  17. 17.
    Rodríguez-Valverde MA, Cabrerizo-Vílchez MA, Rosales-López P, Páez-Dueñas A, Hidalgo-Álvarez R (2002) Contact angle measurements on two (wood and stone) non-ideal surfaces. Colloid Surf A 206(1–3):485–495CrossRefGoogle Scholar
  18. 18.
    Rodríguez-Valverde MA, Ramon-Torregrosa P, Páez-Dueñas A, Cabrerizo-Vílchez MA, Hidalgo-Álvarez R (2008) Imaging techniques applied to characterize bitumen and bituminous emulsions. Adv Colloid Interface Sci 136(1–2):93–108CrossRefGoogle Scholar
  19. 19.
    Guerrero-Barba F, Moraila-Martínez CL, Lesueur D, Cabrerizo-Vílchez MA, Rodríguez-Valverde MA (2013) Interfacial energy of heavy naphthenic bitumen in aqueous medium. Fuel 112:45–49CrossRefGoogle Scholar
  20. 20.
    Jacobasch HJ, Grundke K, Schneider S, Simon F (1995) Surface characterization of polymers by physico-chemical measurements. J Adhes 48(1–4):57–73CrossRefGoogle Scholar
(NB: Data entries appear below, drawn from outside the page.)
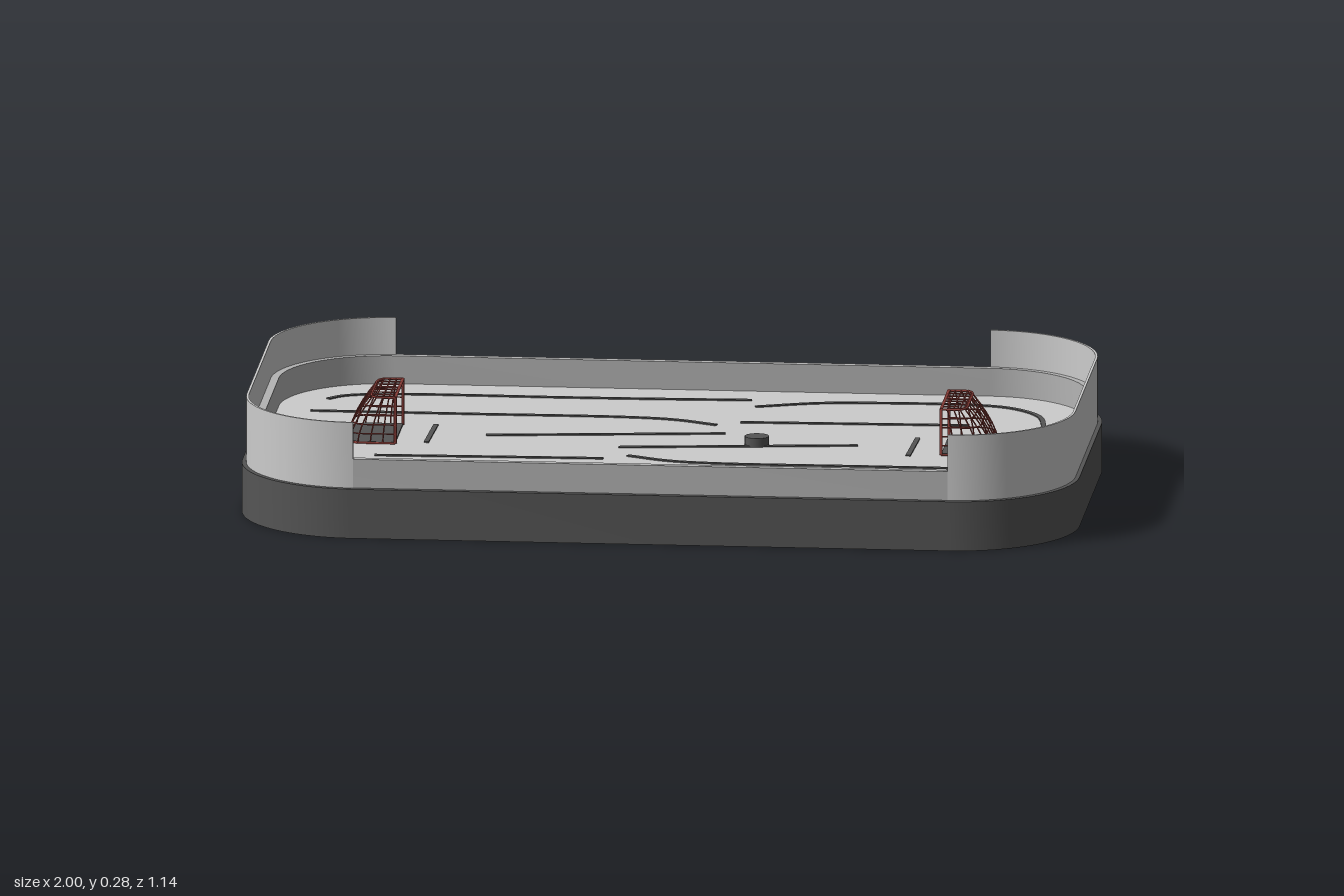
import * as THREE from 'three';
import { toCreasedNormals } from 'three/addons/utils/BufferGeometryUtils.js';

const mat = (name, color, side = THREE.FrontSide) => {
  const m = new THREE.MeshStandardMaterial({ color, side });
  m.name = name;
  return m;
};

const ICE = 0.12; // height of the playing surface

// Rounded rectangle given by half sizes and corner radius
function roundedRect(Type, hx, hz, r) {
  const s = new Type();
  s.moveTo(hx, -hz + r);
  s.lineTo(hx, hz - r);
  s.absarc(hx - r, hz - r, r, 0, Math.PI / 2);
  s.lineTo(-hx + r, hz);
  s.absarc(-hx + r, hz - r, r, Math.PI / 2, Math.PI);
  s.lineTo(-hx, -hz + r);
  s.absarc(-hx + r, -hz + r, r, Math.PI, Math.PI * 1.5);
  s.lineTo(hx - r, -hz);
  s.absarc(hx - r, -hz + r, r, Math.PI * 1.5, Math.PI * 2);
  return s;
}

// Extrude a plan shape upward from y0 to y1
function slab(name, shape, y0, y1, material) {
  const g = new THREE.ExtrudeGeometry(shape, { depth: y1 - y0, bevelEnabled: false, curveSegments: 18 });
  g.rotateX(-Math.PI / 2).translate(0, y0, 0);
  const mesh = new THREE.Mesh(toCreasedNormals(g, 0.5), material);
  mesh.name = name;
  return mesh;
}

// C-shaped plan of a raised end board, on the +x end
function endShape(hx, hz, r, t) {
  const s = new THREE.Shape(), cx = hx - r, cz = hz - r;
  s.moveTo(cx, -hz);
  s.absarc(cx, -cz, r, -Math.PI / 2, 0);
  s.absarc(cx, cz, r, 0, Math.PI / 2);
  s.lineTo(cx, hz - t);
  s.absarc(cx, cz, r - t, Math.PI / 2, 0, true);
  s.absarc(cx, -cz, r - t, 0, -Math.PI / 2, true);
  s.closePath();
  return s;
}

// Flat strip following a curve on the ice
function slot(points, material) {
  const curve = new THREE.CatmullRomCurve3(points.map(([x, z]) => new THREE.Vector3(x, 0, z)), false, 'centripetal');
  const n = points.length > 2 ? 40 : 1, left = [], right = [];
  for (let i = 0; i <= n; i++) {
    const p = curve.getPoint(i / n), t = curve.getTangent(i / n);
    left.push(new THREE.Vector2(p.x + t.z * 0.006, -p.z + t.x * 0.006));
    right.unshift(new THREE.Vector2(p.x - t.z * 0.006, -p.z - t.x * 0.006));
  }
  return slab('playerSlot', new THREE.Shape([...left, ...right]), ICE + 0.002, ICE + 0.005, material);
}

// Straight wire between two points
function wire(a, b, radius, material) {
  const d = b.clone().sub(a);
  const m = new THREE.Mesh(new THREE.CylinderGeometry(radius, radius, d.length(), 5), material);
  m.position.copy(a).addScaledVector(d, 0.5);
  m.quaternion.setFromUnitVectors(new THREE.Vector3(0, 1, 0), d.normalize());
  m.name = 'netWire';
  return m;
}

// Goal with its mouth at x = 0, net extending towards +x
function makeGoal(red, dark) {
  const goal = new THREE.Group(), H = 0.115, W = 0.1;
  const floorShape = new THREE.Shape([[0, -W], [0.09, -W], [0.12, -0.07], [0.12, 0.07], [0.09, W], [0, W]]
    .map(([x, z]) => new THREE.Vector2(x, z)));
  goal.add(slab('goalFloor', floorShape, 0.003, 0.007, dark));

  // Plan outline of the net at height fraction f
  const half = [[0, 1], [0.25, 1], [0.5, 1], [0.75, 1], [0.92, 0.88], [1, 0.7], [1, 0.42], [1, 0.14]];
  const outline = [...half, ...half.slice().reverse().map(([x, z]) => [x, -z])];
  const ring = f => outline.map(([x, z]) =>
    new THREE.Vector3(x * (0.12 - 0.06 * Math.pow(f, 1.5)), 0.004 + f * (H - 0.004), z * W));
  const levels = [0, 0.2, 0.4, 0.6, 0.8, 1].map(ring);
  levels.forEach((row, k) => row.forEach((p, i) => {
    const rim = k === 0 || k === 5;
    if (i + 1 < row.length) goal.add(wire(p, row[i + 1], rim ? 0.003 : 0.0018, red));
    if (k < 5) goal.add(wire(p, levels[k + 1][i], i % 15 === 0 ? 0.004 : 0.0018, red));
  }));

  // Roof of the net and crossbar
  const top = levels[5], n = top.length;
  for (let i = 0; i < 5; i++)
    goal.add(wire(top[i], top[n - 1 - i], i ? 0.0018 : 0.004, red));
  for (let i = 5; i < n - 5; i++)
    goal.add(wire(top[i], new THREE.Vector3(0, H, top[i].z), 0.0018, red));
  return goal;
}

export function createModel() {
  const model = new THREE.Group();
  model.name = 'tableHockeyGame';
  const dark = mat('darkGrey', 0x555555);
  const iceMat = mat('iceGrey', 0xcccccc);
  const boardMat = mat('boardGrey', 0xb4b4b4);
  const shieldMat = mat('shieldGrey', 0xcccccc);
  const red = mat('netRed', 0x96433d);

  // Base and ice
  model.add(slab('base', roundedRect(THREE.Shape, 1, 0.57, 0.29), 0, ICE, dark));
  model.add(slab('ice', roundedRect(THREE.Shape, 0.97, 0.542, 0.262), ICE - 0.004, ICE + 0.002, iceMat));

  // Low board all round
  const board = roundedRect(THREE.Shape, 0.985, 0.555, 0.275);
  board.holes.push(roundedRect(THREE.Path, 0.965, 0.537, 0.256));
  model.add(slab('lowBoard', board, ICE, 0.19, boardMat));

  // Raised shields round both ends
  for (const a of [0, Math.PI]) {
    const shield = slab('endShield', endShape(0.99, 0.557, 0.28, 0.006), ICE, 0.28, shieldMat);
    shield.rotation.y = a;
    model.add(shield);
  }

  // Player slots, repeated by half a turn
  const slots = [
    [[-0.855, -0.36], [-0.82, -0.395], [-0.73, -0.42], [-0.3, -0.425], [-0.12, -0.428], [0.15, -0.438]],
    [[0.165, -0.37], [0.31, -0.42], [0.42, -0.433], [0.68, -0.435], [0.77, -0.41], [0.84, -0.34],
      [0.865, -0.24], [0.867, 0.075]],
    [[-0.885, -0.232], [-0.5, -0.232], [-0.12, -0.232], [-0.01, -0.215], [0.09, -0.17]],
    [[0.145, -0.204], [0.69, -0.22]],
    [[-0.445, -0.014], [0.12, -0.083]],
    [[-0.574, -0.11], [-0.58, 0.075]],
  ];
  for (const s of [1, -1])
    for (const pts of slots) model.add(slot(pts.map(([x, z]) => [x * s, z * s]), dark));

  // Goals
  for (const [name, s] of [['leftGoal', 1], ['rightGoal', -1]]) {
    const goal = makeGoal(red, dark);
    goal.name = name;
    goal.position.set(0.652 * s, ICE, -0.003);
    goal.rotation.y = s > 0 ? 0 : Math.PI;
    model.add(goal);
  }

  // Puck
  const puck = new THREE.Mesh(new THREE.CylinderGeometry(0.029, 0.029, 0.022, 24), dark);
  puck.name = 'puck';
  puck.position.set(0.205, ICE + 0.013, 0.025);
  model.add(puck);
  return model;
}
Copyright information

© Springer Science+Business Media New York 2014

Authors and Affiliations

  • Felipe Guerrero-BarbaII
    • 1
  • Miguel A. Cabrerizo-Vílchez
    • 1
  • Miguel A. Rodríguez-Valverde
    • 1
  1. 1.Applied Physics Department, Faculty of Sciences, Biocolloid and Fluid Physics GroupUniversity of GranadaGranadaSpain

Personalised recommendations